Basic With a Twist
We have all had rough patches when things just seem to not go our way. I am sure each of you has found yourself sitting at your bench past midnight trying to finish, repair, or adjust that case that is due in several hours (I found myself there just a few days before writing this). As frustrating as remembering all the basics of form and function can be in the moment, whether you are working in an analog or digital world, those basics are truly the key to pulling yourself through. Jason Mazda and Jennifer Vishnevsky's feature in this issue inspired me to think of all that I have learned over the years and how each piece of information I have acquired has hopefully made my toolbox deep enough to pull me through the difficult times.
Deviating slightly from the message in our feature piece, I am taking a walk down memory lane. During many long, distant, and quite expensive educational trips, despite spending days in courses or with a private mentor, I seemed only to take home one small useful nugget of information that became embedded in my thought process. Even though I learned many things on these trips, I sometimes joke that to really understand that distal lingual cusp position of the lower first molar required 4 days in Europe. In fairness to my mentors, they always taught so much more than just one technique or specific process, but one particular thought stuck usually stuck with me from each endeavor.
Still, the most valuable information often came from something much different and much less expected. On a trip to Europe several years ago, I arrived in the early morning at a mentor's laboratory and immediately realized that it was not a normal day. This mentor—usually calm, in control, and willing to stop for coffee breaks and conversation—was frantic from the minute I arrived. He rushed from room to room and back to his bench to finish a maxillary implant arch. Apparently, he needed to deliver it by 11 AM and was under the gun to complete it due to some complications. I sat back and tried not to get in the way. When a driver picked up the case at 11 AM for an 11:30 appointment, I alerted the technician that the mandibular arch was still on the bench. He told me, calmly, "Yes, I know. I need to finish that now while the dentist is inserting the maxillary arch, and then the driver will come back to pick this up." At that point, I thought it best to head to another esteemed colleague's laboratory nearby. My entry into this laboratory was usually greeted with a cappuccino, and we would sit in the yard and catch up on life. But not today. He was sitting at the bench and almost did not acknowledge my arrival as he worked feverishly. After several minutes, he pulled two veneers out of the case pan, threw them on the desk, and said, "These are [trash] … too much opacious dentin."

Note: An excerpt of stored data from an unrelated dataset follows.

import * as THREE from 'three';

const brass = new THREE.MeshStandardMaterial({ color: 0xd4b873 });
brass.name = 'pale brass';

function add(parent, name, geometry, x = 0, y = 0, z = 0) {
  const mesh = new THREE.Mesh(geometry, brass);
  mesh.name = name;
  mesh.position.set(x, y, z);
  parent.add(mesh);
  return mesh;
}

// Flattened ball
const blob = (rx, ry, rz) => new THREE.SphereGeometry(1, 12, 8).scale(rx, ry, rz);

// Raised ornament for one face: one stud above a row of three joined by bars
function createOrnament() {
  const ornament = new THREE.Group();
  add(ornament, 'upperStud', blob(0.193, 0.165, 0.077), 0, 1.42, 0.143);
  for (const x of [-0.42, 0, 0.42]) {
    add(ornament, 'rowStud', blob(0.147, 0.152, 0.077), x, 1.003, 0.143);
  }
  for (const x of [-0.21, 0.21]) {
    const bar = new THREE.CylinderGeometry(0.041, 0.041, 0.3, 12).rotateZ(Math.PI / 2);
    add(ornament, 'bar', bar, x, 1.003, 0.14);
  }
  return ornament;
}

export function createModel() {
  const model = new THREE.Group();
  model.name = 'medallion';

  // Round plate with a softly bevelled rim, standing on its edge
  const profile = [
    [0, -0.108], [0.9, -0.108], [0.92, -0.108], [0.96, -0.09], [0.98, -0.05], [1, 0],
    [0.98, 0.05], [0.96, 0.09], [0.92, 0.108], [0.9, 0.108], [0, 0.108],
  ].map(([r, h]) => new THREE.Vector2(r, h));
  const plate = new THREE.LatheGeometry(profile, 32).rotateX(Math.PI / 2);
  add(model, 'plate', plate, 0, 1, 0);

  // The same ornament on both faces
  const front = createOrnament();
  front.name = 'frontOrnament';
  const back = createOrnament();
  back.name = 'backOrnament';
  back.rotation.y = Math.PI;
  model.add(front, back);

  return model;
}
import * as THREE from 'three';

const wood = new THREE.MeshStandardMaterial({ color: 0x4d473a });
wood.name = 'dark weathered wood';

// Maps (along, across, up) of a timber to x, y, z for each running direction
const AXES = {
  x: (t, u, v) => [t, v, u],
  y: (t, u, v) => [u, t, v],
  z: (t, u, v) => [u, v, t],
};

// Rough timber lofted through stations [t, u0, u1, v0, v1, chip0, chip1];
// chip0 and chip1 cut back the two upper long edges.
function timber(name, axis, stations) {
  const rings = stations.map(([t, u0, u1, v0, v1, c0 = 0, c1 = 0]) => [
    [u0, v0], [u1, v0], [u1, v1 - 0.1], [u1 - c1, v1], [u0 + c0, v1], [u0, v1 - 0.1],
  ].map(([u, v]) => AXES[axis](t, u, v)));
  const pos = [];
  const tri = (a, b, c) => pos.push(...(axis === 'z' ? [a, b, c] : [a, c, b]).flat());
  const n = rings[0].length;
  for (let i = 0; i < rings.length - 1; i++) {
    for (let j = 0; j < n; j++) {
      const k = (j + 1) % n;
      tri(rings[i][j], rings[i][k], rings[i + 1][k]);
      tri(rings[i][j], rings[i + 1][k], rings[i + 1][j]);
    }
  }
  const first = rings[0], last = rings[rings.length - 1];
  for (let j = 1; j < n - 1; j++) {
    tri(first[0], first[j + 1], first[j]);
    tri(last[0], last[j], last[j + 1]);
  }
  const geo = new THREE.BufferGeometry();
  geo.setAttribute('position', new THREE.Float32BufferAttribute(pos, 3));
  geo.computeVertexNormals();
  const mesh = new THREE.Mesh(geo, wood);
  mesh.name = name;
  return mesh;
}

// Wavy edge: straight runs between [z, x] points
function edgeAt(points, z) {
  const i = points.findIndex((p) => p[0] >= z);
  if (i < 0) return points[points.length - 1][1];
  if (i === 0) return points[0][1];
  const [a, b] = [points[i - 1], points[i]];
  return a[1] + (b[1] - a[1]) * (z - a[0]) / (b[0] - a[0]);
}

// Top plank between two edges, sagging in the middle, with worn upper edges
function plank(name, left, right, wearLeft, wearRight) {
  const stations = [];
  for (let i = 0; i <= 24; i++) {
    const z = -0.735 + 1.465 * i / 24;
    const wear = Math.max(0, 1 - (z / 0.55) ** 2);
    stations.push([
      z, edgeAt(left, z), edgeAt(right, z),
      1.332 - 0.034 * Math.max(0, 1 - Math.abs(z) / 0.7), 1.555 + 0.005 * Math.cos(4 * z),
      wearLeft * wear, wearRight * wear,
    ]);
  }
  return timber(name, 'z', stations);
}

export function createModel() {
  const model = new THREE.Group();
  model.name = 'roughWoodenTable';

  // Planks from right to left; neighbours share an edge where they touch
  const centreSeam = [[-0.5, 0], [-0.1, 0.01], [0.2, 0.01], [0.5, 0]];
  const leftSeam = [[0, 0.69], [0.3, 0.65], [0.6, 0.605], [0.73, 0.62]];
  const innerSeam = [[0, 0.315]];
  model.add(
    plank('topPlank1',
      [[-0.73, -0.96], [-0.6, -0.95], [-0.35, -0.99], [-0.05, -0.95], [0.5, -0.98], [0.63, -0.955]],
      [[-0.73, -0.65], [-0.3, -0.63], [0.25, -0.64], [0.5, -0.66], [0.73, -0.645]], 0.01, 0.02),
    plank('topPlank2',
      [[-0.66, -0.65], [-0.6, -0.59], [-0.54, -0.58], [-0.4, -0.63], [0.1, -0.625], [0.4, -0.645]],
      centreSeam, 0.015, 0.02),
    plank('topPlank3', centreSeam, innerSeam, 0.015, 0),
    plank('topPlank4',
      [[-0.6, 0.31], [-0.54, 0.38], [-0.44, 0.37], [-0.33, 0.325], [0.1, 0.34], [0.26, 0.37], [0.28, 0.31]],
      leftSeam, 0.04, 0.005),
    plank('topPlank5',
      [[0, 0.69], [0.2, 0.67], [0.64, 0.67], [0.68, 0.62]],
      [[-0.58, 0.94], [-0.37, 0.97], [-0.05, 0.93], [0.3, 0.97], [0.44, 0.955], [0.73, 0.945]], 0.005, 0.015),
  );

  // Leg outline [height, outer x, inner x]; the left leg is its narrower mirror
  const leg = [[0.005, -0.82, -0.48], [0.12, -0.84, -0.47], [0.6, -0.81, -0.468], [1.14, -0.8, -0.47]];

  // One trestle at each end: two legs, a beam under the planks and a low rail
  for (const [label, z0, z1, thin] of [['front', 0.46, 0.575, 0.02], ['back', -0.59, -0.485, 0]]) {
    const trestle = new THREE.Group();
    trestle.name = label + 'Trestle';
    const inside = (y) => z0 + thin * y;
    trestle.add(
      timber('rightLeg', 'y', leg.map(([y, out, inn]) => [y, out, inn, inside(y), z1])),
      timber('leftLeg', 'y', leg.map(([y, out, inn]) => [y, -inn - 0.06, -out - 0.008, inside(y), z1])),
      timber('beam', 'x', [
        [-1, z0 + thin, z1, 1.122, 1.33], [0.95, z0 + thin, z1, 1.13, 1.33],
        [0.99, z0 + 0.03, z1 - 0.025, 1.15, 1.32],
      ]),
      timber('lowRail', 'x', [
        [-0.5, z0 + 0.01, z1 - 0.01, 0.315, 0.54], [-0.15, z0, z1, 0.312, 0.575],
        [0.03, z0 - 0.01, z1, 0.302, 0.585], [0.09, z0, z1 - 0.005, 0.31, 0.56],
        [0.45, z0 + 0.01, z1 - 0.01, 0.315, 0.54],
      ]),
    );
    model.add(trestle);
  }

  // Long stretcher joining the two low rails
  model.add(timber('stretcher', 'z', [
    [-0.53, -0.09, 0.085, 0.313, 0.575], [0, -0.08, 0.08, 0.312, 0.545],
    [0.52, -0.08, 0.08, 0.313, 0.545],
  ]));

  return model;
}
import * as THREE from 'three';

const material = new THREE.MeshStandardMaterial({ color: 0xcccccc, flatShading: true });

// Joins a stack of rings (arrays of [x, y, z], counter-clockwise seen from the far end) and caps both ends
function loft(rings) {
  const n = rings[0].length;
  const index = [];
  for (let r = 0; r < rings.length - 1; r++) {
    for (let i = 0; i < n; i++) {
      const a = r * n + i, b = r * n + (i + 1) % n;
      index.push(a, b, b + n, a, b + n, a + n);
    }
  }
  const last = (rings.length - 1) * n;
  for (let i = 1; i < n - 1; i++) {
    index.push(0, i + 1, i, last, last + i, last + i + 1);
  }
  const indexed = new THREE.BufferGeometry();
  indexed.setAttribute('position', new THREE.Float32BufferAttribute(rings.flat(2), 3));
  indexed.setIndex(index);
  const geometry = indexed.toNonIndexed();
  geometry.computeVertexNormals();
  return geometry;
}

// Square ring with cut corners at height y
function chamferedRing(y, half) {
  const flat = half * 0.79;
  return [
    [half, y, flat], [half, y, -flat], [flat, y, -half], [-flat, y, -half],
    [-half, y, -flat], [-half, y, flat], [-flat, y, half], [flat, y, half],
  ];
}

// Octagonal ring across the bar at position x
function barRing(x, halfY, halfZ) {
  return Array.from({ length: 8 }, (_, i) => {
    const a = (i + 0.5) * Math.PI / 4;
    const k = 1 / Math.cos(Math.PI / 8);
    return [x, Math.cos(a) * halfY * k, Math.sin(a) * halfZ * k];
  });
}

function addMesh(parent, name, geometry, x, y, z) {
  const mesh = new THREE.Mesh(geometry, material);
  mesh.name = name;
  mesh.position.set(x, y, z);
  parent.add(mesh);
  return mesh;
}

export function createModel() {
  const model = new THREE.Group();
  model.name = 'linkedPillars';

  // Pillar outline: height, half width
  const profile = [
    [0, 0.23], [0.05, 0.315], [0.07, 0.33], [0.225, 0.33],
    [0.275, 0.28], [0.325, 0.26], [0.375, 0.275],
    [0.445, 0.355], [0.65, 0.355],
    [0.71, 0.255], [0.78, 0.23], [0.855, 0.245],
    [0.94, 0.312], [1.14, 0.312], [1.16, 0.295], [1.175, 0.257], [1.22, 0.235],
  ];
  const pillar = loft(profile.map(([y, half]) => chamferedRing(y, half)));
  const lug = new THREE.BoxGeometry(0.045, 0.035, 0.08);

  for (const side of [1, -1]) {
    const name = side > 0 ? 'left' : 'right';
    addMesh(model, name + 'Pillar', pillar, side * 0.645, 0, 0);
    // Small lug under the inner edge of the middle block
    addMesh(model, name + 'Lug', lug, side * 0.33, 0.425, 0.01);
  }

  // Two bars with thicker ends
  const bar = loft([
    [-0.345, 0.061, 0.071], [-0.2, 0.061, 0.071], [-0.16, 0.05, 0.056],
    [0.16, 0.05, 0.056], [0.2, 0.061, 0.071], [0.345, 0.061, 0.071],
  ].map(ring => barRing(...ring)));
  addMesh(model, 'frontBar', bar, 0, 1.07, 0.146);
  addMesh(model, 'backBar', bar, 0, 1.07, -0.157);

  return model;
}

That Tuesday in Europe taught me more than almost any other single day of learning. Everyone, including two technicians I considered among the greatest in the world, struggles and has bad days or disappointing results. Last week, at 3 AM, while I was still cramming to finish up a case, that learning experience got me through. We are all human and life is not perfect. Yet, our ability to get up the next day and start again is what sets us apart, makes us better, and, perhaps more importantly, makes us stronger.
Peter Pizzi, MDT, CDT